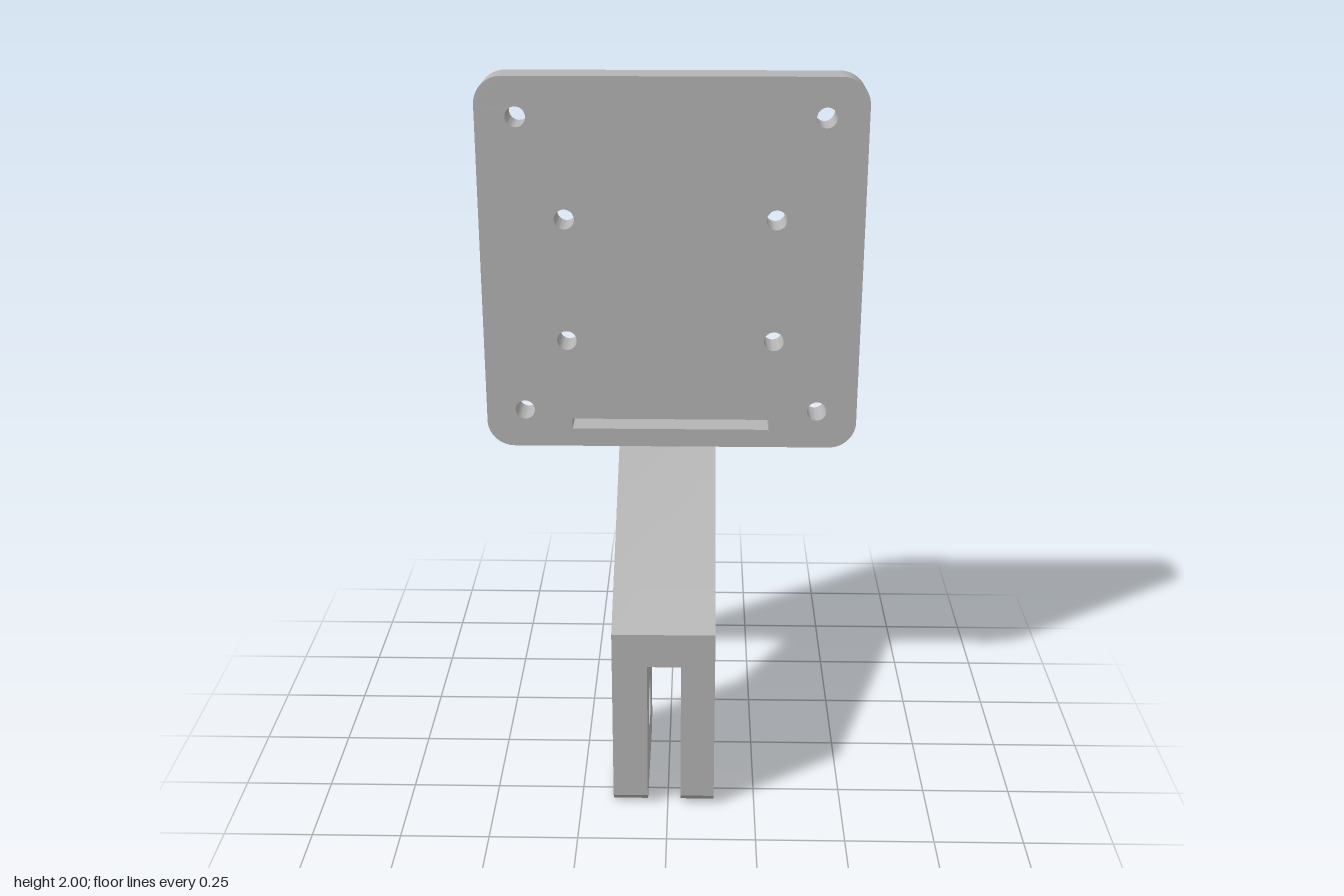
import * as THREE from 'three';
import { toCreasedNormals } from 'three/addons/utils/BufferGeometryUtils.js';

const circleHole = (x, y, r) => new THREE.Path().absarc(x, y, r, 0, Math.PI * 2, true);
const polygon = (pts) => new THREE.Shape(pts.map(([x, y]) => new THREE.Vector2(x, y)));

function extrude(shape, depth) {
  const geo = new THREE.ExtrudeGeometry(shape, { depth, bevelEnabled: false, curveSegments: 16 });
  return toCreasedNormals(geo, 0.6);
}

// Side profile given as [z, y], extruded from x0 to x1
function extrudeSide(points, x0, x1, hole) {
  const shape = polygon(points.map(([z, y]) => [-z, y]));
  if (hole) shape.holes.push(circleHole(-hole[0], hole[1], hole[2]));
  return extrude(shape, x1 - x0).rotateY(Math.PI / 2).translate(x0, 0, 0);
}

export function createModel() {
  const model = new THREE.Group();
  model.name = 'mountingBracket';
  const grey = new THREE.MeshStandardMaterial({ color: 0xb4b4b4 });
  grey.name = 'plain grey';
  const add = (name, geometry) => {
    const mesh = new THREE.Mesh(geometry, grey);
    mesh.name = name;
    model.add(mesh);
  };

  // Plate with rounded corners
  const w = 0.553, y0 = 0.897, y1 = 2, r = 0.08;
  const plate = new THREE.Shape();
  plate.absarc(w - r, y0 + r, r, -Math.PI / 2, 0);
  plate.absarc(w - r, y1 - r, r, 0, Math.PI / 2);
  plate.absarc(-w + r, y1 - r, r, Math.PI / 2, Math.PI);
  plate.absarc(-w + r, y0 + r, r, Math.PI, Math.PI * 1.5);
  plate.closePath();

  // Outer and inner screw holes
  for (const x of [-0.438, 0.434]) for (const y of [1.013, 1.887]) plate.holes.push(circleHole(x, y, 0.029));
  for (const x of [-0.308, 0.301]) for (const y of [1.231, 1.595]) plate.holes.push(circleHole(x, y, 0.029));

  // Strap slot near the lower edge
  plate.holes.push(polygon([[-0.297, 0.953], [-0.297, 0.985], [0.291, 0.985], [0.291, 0.953]]));
  add('plate', extrude(plate, 0.111).translate(0, 0, -0.333));

  // Sloping arm above the fork
  const front = 0.333, back = -0.107, forkTop = 0.455, c = 0.03;
  add('arm', extrudeSide([
    [front, forkTop], [back, forkTop], [back, 0.557],
    [-0.333, y0], [-0.222, y0], [front, 0.557],
  ], -0.157, 0.133));

  // Two fork prongs with chamfered feet and a bolt hole
  const prong = [
    [front, forkTop], [front, c], [front - c, 0],
    [back + c, 0], [back, c], [back, forkTop],
  ];
  add('rightProng', extrudeSide(prong, -0.157, -0.058, [0.113, 0.22, 0.08]));
  add('leftProng', extrudeSide(prong, 0.037, 0.133, [0.113, 0.22, 0.08]));

  return model;
}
= = = = = = =
Try it
Set the whole listing down again unchanged, apart from the pictures, which are omitted.

Written answer
import * as THREE from 'three';
import { toCreasedNormals } from 'three/addons/utils/BufferGeometryUtils.js';

const circleHole = (x, y, r) => new THREE.Path().absarc(x, y, r, 0, Math.PI * 2, true);
const polygon = (pts) => new THREE.Shape(pts.map(([x, y]) => new THREE.Vector2(x, y)));

function extrude(shape, depth) {
  const geo = new THREE.ExtrudeGeometry(shape, { depth, bevelEnabled: false, curveSegments: 16 });
  return toCreasedNormals(geo, 0.6);
}

// Side profile given as [z, y], extruded from x0 to x1
function extrudeSide(points, x0, x1, hole) {
  const shape = polygon(points.map(([z, y]) => [-z, y]));
  if (hole) shape.holes.push(circleHole(-hole[0], hole[1], hole[2]));
  return extrude(shape, x1 - x0).rotateY(Math.PI / 2).translate(x0, 0, 0);
}

export function createModel() {
  const model = new THREE.Group();
  model.name = 'mountingBracket';
  const grey = new THREE.MeshStandardMaterial({ color: 0xb4b4b4 });
  grey.name = 'plain grey';
  const add = (name, geometry) => {
    const mesh = new THREE.Mesh(geometry, grey);
    mesh.name = name;
    model.add(mesh);
  };

  // Plate with rounded corners
  const w = 0.553, y0 = 0.897, y1 = 2, r = 0.08;
  const plate = new THREE.Shape();
  plate.absarc(w - r, y0 + r, r, -Math.PI / 2, 0);
  plate.absarc(w - r, y1 - r, r, 0, Math.PI / 2);
  plate.absarc(-w + r, y1 - r, r, Math.PI / 2, Math.PI);
  plate.absarc(-w + r, y0 + r, r, Math.PI, Math.PI * 1.5);
  plate.closePath();

  // Outer and inner screw holes
  for (const x of [-0.438, 0.434]) for (const y of [1.013, 1.887]) plate.holes.push(circleHole(x, y, 0.029));
  for (const x of [-0.308, 0.301]) for (const y of [1.231, 1.595]) plate.holes.push(circleHole(x, y, 0.029));

  // Strap slot near the lower edge
  plate.holes.push(polygon([[-0.297, 0.953], [-0.297, 0.985], [0.291, 0.985], [0.291, 0.953]]));
  add('plate', extrude(plate, 0.111).translate(0, 0, -0.333));

  // Sloping arm above the fork
  const front = 0.333, back = -0.107, forkTop = 0.455, c = 0.03;
  add('arm', extrudeSide([
    [front, forkTop], [back, forkTop], [back, 0.557],
    [-0.333, y0], [-0.222, y0], [front, 0.557],
  ], -0.157, 0.133));

  // Two fork prongs with chamfered feet and a bolt hole
  const prong = [
    [front, forkTop], [front, c], [front - c, 0],
    [back + c, 0], [back, c], [back, forkTop],
  ];
  add('rightProng', extrudeSide(prong, -0.157, -0.058, [0.113, 0.22, 0.08]));
  add('leftProng', extrudeSide(prong, 0.037, 0.133, [0.113, 0.22, 0.08]));

  return model;
}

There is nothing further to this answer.